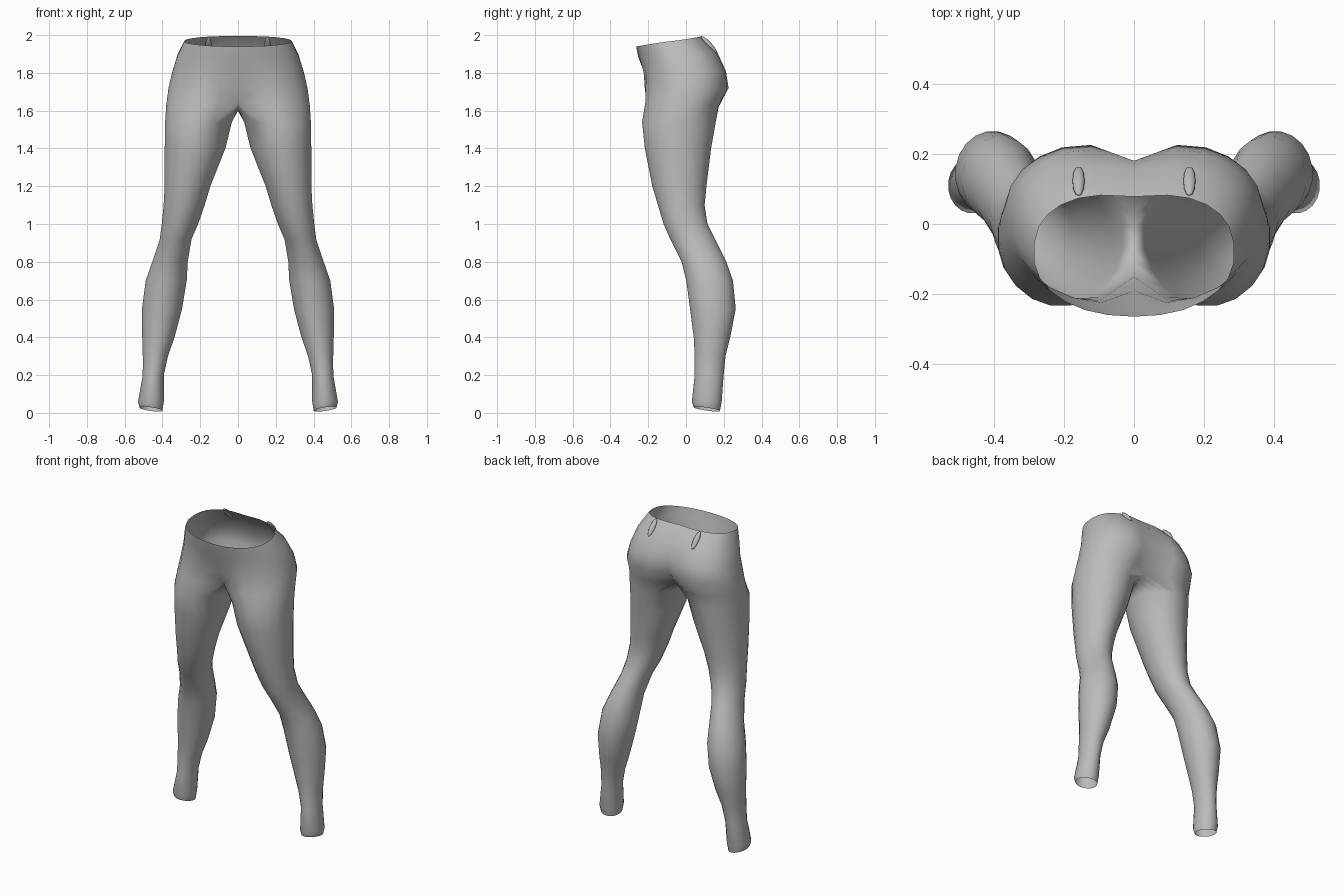
import bpy, bmesh, math
from mathutils import Vector

cube = bpy.data.objects.get("Cube")
if cube:
    bpy.data.objects.remove(cube, do_unlink=True)

fabric = bpy.data.materials.new("grey fabric")
fabric.use_nodes = True
GREY = (0.5, 0.5, 0.5, 1)
fabric.diffuse_color = GREY
fabric.node_tree.nodes["Principled BSDF"].inputs["Base Color"].default_value = GREY

ARC, SEAM = 14, 6          # points on the outer arc and on the crotch seam
N = ARC + SEAM

# Leg sections: height, inner x, outer x, front y, back y
LEG = [
    (0.02, .40, .522, .04, .18), (0.06, .392, .53, .03, .19),
    (0.2, .392, .505, .045, .2), (0.3, .37, .505, .045, .21),
    (0.4, .335, .508, .04, .235), (0.55, .295, .51, .02, .265),
    (0.7, .27, .49, 0, .25), (0.8, .265, .455, -.025, .215),
    (0.92, .245, .415, -.085, .155), (1.0, .21, .405, -.12, .115),
    (1.1, .175, .395, -.15, .1), (1.2, .145, .39, -.18, .11),
    (1.4, .065, .39, -.22, .135), (1.54, .03, .388, -.235, .16),
]
# Hip sections: front z, back z, half width, front y, back y, front dip, back dip
HIP = [
    (1.64, 1.62, .382, -.24, .19, .09, .09),
    (1.72, 1.72, .37, -.24, .24, .05, .06),
    (1.8, 1.81, .35, -.235, .225, .015, .045),
    (1.88, 1.91, .322, -.252, .175, 0, .02),
    (1.94, 1.995, .285, -.264, .09, 0, .012),
]


def leg_ring(z, x0, x1, y0, y1):
    ring = []
    for i in range(N):
        a = math.radians(-117 + 18 * i)
        p = Vector(((x0 + x1) / 2 + (x1 - x0) / 2 * math.cos(a),
                    (y0 + y1) / 2 + (y1 - y0) / 2 * math.sin(a), z))
        if z < 0.05:       # slanted cuff
            p.z += 0.008 * math.cos(a) - 0.01 * math.sin(a)
        ring.append(p)
    return ring


def hip_arc(zf, zb, w, yf, yb, df, db):
    mid, half = (yf + yb) / 2, (yb - yf) / 2
    arc = []
    for i in range(ARC):
        t = math.pi * i / (ARC - 1)
        c, s = -math.cos(t), max(0, math.sin(t))
        power = 2 / (2.15 if c < 0 else 2.6)
        x = 0 if i in (0, ARC - 1) else w * s ** power
        y = mid + half * math.copysign(abs(c) ** power, c)
        dent = math.exp(-(x / 0.09) ** 2)
        y += dent * (df if c < 0 else -db)
        k = (c + 1) / 2
        arc.append(Vector((x, y, zf + (zb - zf) * k)))
    return arc


def crotch_seam(back, front):
    seam = []
    for j in range(1, SEAM + 1):
        k = j / (SEAM + 1)
        p = back.lerp(front, k)
        p.z -= 0.03 * math.sin(math.pi * k)
        seam.append(p)
    return seam


# Left half of the leggings, mirrored onto the right
bm = bmesh.new()
rings = [leg_ring(*row) for row in LEG]
arcs = [hip_arc(*row) for row in HIP]
rings.append(arcs[0] + crotch_seam(arcs[0][-1], arcs[0][0]))
rings += arcs[1:]
loops = [[bm.verts.new(p) for p in ring] for ring in rings]
for low, high in zip(loops, loops[1:]):
    closed = len(high) == N
    for i in range(N if closed else ARC - 1):
        j = (i + 1) % N
        bm.faces.new((low[i], low[j], high[j], high[i]))
mesh = bpy.data.meshes.new("leggings")
bm.to_mesh(mesh)
bm.free()
mesh.materials.append(fabric)
leggings = bpy.data.objects.new("leggings", mesh)
bpy.context.collection.objects.link(leggings)
mirror = leggings.modifiers.new("mirror", 'MIRROR')
mirror.use_clip = True
mirror.merge_threshold = 0.001
for poly in mesh.polygons:
    poly.use_smooth = True

# Small darts below the back of the waist
for side, name in ((1, "left_waist_dart"), (-1, "right_waist_dart")):
    bpy.ops.mesh.primitive_uv_sphere_add(segments=10, ring_count=6, radius=1)
    dart = bpy.context.object
    dart.name = name
    dart.scale = (0.018, 0.014, 0.06)
    dart.location = (0.158 * side, 0.122, 1.95)
    dart.rotation_euler = (math.radians(43), 0, 0)
    dart.data.materials.append(fabric)
    bpy.ops.object.shade_smooth()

• **Exercise requirements**: All of the material above should be copied exactly, minus the pictures.

• **Response for this exercise**:
import bpy, bmesh, math
from mathutils import Vector

cube = bpy.data.objects.get("Cube")
if cube:
    bpy.data.objects.remove(cube, do_unlink=True)

fabric = bpy.data.materials.new("grey fabric")
fabric.use_nodes = True
GREY = (0.5, 0.5, 0.5, 1)
fabric.diffuse_color = GREY
fabric.node_tree.nodes["Principled BSDF"].inputs["Base Color"].default_value = GREY

ARC, SEAM = 14, 6          # points on the outer arc and on the crotch seam
N = ARC + SEAM

# Leg sections: height, inner x, outer x, front y, back y
LEG = [
    (0.02, .40, .522, .04, .18), (0.06, .392, .53, .03, .19),
    (0.2, .392, .505, .045, .2), (0.3, .37, .505, .045, .21),
    (0.4, .335, .508, .04, .235), (0.55, .295, .51, .02, .265),
    (0.7, .27, .49, 0, .25), (0.8, .265, .455, -.025, .215),
    (0.92, .245, .415, -.085, .155), (1.0, .21, .405, -.12, .115),
    (1.1, .175, .395, -.15, .1), (1.2, .145, .39, -.18, .11),
    (1.4, .065, .39, -.22, .135), (1.54, .03, .388, -.235, .16),
]
# Hip sections: front z, back z, half width, front y, back y, front dip, back dip
HIP = [
    (1.64, 1.62, .382, -.24, .19, .09, .09),
    (1.72, 1.72, .37, -.24, .24, .05, .06),
    (1.8, 1.81, .35, -.235, .225, .015, .045),
    (1.88, 1.91, .322, -.252, .175, 0, .02),
    (1.94, 1.995, .285, -.264, .09, 0, .012),
]


def leg_ring(z, x0, x1, y0, y1):
    ring = []
    for i in range(N):
        a = math.radians(-117 + 18 * i)
        p = Vector(((x0 + x1) / 2 + (x1 - x0) / 2 * math.cos(a),
                    (y0 + y1) / 2 + (y1 - y0) / 2 * math.sin(a), z))
        if z < 0.05:       # slanted cuff
            p.z += 0.008 * math.cos(a) - 0.01 * math.sin(a)
        ring.append(p)
    return ring


def hip_arc(zf, zb, w, yf, yb, df, db):
    mid, half = (yf + yb) / 2, (yb - yf) / 2
    arc = []
    for i in range(ARC):
        t = math.pi * i / (ARC - 1)
        c, s = -math.cos(t), max(0, math.sin(t))
        power = 2 / (2.15 if c < 0 else 2.6)
        x = 0 if i in (0, ARC - 1) else w * s ** power
        y = mid + half * math.copysign(abs(c) ** power, c)
        dent = math.exp(-(x / 0.09) ** 2)
        y += dent * (df if c < 0 else -db)
        k = (c + 1) / 2
        arc.append(Vector((x, y, zf + (zb - zf) * k)))
    return arc


def crotch_seam(back, front):
    seam = []
    for j in range(1, SEAM + 1):
        k = j / (SEAM + 1)
        p = back.lerp(front, k)
        p.z -= 0.03 * math.sin(math.pi * k)
        seam.append(p)
    return seam


# Left half of the leggings, mirrored onto the right
bm = bmesh.new()
rings = [leg_ring(*row) for row in LEG]
arcs = [hip_arc(*row) for row in HIP]
rings.append(arcs[0] + crotch_seam(arcs[0][-1], arcs[0][0]))
rings += arcs[1:]
loops = [[bm.verts.new(p) for p in ring] for ring in rings]
for low, high in zip(loops, loops[1:]):
    closed = len(high) == N
    for i in range(N if closed else ARC - 1):
        j = (i + 1) % N
        bm.faces.new((low[i], low[j], high[j], high[i]))
mesh = bpy.data.meshes.new("leggings")
bm.to_mesh(mesh)
bm.free()
mesh.materials.append(fabric)
leggings = bpy.data.objects.new("leggings", mesh)
bpy.context.collection.objects.link(leggings)
mirror = leggings.modifiers.new("mirror", 'MIRROR')
mirror.use_clip = True
mirror.merge_threshold = 0.001
for poly in mesh.polygons:
    poly.use_smooth = True

# Small darts below the back of the waist
for side, name in ((1, "left_waist_dart"), (-1, "right_waist_dart")):
    bpy.ops.mesh.primitive_uv_sphere_add(segments=10, ring_count=6, radius=1)
    dart = bpy.context.object
    dart.name = name
    dart.scale = (0.018, 0.014, 0.06)
    dart.location = (0.158 * side, 0.122, 1.95)
    dart.rotation_euler = (math.radians(43), 0, 0)
    dart.data.materials.append(fabric)
    bpy.ops.object.shade_smooth()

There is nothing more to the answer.